(Beginning of MATERIAL SHOWN)
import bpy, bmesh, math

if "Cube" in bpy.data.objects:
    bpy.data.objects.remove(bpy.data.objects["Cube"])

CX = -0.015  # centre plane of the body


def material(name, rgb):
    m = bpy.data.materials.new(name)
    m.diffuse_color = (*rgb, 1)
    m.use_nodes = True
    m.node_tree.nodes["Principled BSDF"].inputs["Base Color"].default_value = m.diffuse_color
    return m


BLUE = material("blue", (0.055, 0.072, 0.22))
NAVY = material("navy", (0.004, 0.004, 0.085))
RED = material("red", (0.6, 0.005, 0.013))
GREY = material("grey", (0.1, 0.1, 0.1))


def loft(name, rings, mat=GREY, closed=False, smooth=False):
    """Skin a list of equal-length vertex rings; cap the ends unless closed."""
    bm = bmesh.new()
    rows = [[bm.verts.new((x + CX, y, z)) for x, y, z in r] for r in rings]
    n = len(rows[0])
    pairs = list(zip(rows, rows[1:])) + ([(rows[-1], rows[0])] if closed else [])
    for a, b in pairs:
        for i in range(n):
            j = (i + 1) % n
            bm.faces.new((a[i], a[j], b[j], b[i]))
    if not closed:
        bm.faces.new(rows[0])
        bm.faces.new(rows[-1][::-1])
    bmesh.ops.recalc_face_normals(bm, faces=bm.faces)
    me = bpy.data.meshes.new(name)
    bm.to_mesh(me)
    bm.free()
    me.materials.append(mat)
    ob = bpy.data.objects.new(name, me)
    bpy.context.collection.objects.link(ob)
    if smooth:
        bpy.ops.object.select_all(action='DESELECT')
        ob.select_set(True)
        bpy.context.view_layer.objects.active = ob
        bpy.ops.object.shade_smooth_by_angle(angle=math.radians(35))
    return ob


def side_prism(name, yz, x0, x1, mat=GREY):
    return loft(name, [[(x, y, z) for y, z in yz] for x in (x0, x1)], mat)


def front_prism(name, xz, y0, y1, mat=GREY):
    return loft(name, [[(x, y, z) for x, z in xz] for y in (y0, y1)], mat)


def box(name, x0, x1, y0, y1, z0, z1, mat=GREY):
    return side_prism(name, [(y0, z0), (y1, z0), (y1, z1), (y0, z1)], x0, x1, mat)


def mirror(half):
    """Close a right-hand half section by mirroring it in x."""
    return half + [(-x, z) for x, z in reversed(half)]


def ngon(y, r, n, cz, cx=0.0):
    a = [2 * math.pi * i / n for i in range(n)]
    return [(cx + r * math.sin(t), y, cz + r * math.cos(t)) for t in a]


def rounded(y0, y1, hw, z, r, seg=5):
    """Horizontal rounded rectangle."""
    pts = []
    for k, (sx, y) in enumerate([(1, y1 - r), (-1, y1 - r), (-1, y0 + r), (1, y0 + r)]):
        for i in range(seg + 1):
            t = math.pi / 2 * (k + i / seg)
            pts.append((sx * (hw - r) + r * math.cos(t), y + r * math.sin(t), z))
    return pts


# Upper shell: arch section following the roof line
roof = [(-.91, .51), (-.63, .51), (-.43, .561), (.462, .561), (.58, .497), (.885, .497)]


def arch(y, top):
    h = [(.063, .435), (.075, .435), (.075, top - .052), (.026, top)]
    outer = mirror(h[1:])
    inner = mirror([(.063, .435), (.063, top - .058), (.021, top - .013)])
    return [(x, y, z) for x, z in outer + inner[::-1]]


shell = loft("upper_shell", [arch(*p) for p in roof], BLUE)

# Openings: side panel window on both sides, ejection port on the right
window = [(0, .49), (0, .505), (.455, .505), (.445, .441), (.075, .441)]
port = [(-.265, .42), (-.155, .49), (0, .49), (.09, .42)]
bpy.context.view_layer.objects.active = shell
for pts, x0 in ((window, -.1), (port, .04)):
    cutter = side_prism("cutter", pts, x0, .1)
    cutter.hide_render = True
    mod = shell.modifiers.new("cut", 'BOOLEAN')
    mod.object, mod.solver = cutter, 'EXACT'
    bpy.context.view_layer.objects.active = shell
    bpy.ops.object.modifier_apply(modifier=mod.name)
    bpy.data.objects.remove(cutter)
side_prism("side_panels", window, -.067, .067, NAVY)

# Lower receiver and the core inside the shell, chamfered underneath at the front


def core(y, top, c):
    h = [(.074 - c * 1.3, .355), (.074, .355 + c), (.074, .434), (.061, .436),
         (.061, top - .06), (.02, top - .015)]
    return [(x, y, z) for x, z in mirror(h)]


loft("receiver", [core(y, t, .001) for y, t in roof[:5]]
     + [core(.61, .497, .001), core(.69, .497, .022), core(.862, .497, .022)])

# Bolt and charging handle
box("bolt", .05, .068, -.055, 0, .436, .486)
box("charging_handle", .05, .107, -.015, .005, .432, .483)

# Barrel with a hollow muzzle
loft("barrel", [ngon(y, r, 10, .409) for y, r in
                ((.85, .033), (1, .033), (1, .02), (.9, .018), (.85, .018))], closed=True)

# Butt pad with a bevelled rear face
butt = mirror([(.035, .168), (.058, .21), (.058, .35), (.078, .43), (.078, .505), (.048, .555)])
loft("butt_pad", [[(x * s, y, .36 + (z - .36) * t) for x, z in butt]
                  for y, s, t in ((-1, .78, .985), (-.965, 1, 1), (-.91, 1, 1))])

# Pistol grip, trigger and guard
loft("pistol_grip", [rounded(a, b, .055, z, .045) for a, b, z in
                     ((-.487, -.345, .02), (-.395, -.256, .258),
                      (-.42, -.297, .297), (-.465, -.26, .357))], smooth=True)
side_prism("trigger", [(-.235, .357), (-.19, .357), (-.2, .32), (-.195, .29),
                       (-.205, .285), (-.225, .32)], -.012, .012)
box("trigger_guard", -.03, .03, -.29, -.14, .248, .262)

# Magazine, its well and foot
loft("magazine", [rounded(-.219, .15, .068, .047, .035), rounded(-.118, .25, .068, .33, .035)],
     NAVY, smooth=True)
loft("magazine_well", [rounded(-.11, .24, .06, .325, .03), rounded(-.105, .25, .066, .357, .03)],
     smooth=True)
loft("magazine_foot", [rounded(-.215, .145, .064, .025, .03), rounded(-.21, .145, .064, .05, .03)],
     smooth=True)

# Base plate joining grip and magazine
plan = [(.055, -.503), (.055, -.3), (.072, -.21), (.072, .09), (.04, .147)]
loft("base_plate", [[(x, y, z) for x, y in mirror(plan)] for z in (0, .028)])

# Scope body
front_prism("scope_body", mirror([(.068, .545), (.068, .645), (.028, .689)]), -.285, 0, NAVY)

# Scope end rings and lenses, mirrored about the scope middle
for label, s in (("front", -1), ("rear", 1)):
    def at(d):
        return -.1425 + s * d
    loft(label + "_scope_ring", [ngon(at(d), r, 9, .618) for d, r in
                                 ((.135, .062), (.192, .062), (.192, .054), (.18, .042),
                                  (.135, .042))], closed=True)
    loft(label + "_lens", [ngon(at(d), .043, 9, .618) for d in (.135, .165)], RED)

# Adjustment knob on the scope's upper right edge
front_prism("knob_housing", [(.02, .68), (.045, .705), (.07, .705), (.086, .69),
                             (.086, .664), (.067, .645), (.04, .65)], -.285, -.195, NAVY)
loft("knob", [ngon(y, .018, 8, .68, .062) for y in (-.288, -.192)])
(End of MATERIAL SHOWN)
> EXERCISE DETAILS
Among the entries above, find the line with "m = bpy.data.materials.new(name)" and the line with "(0.6, 0.005, 0.013))"; give again exactly these two lines and all lines between them.

> EXERCISE ANSWER
    m = bpy.data.materials.new(name)
    m.diffuse_color = (*rgb, 1)
    m.use_nodes = True
    m.node_tree.nodes["Principled BSDF"].inputs["Base Color"].default_value = m.diffuse_color
    return m


BLUE = material("blue", (0.055, 0.072, 0.22))
NAVY = material("navy", (0.004, 0.004, 0.085))
RED = material("red", (0.6, 0.005, 0.013))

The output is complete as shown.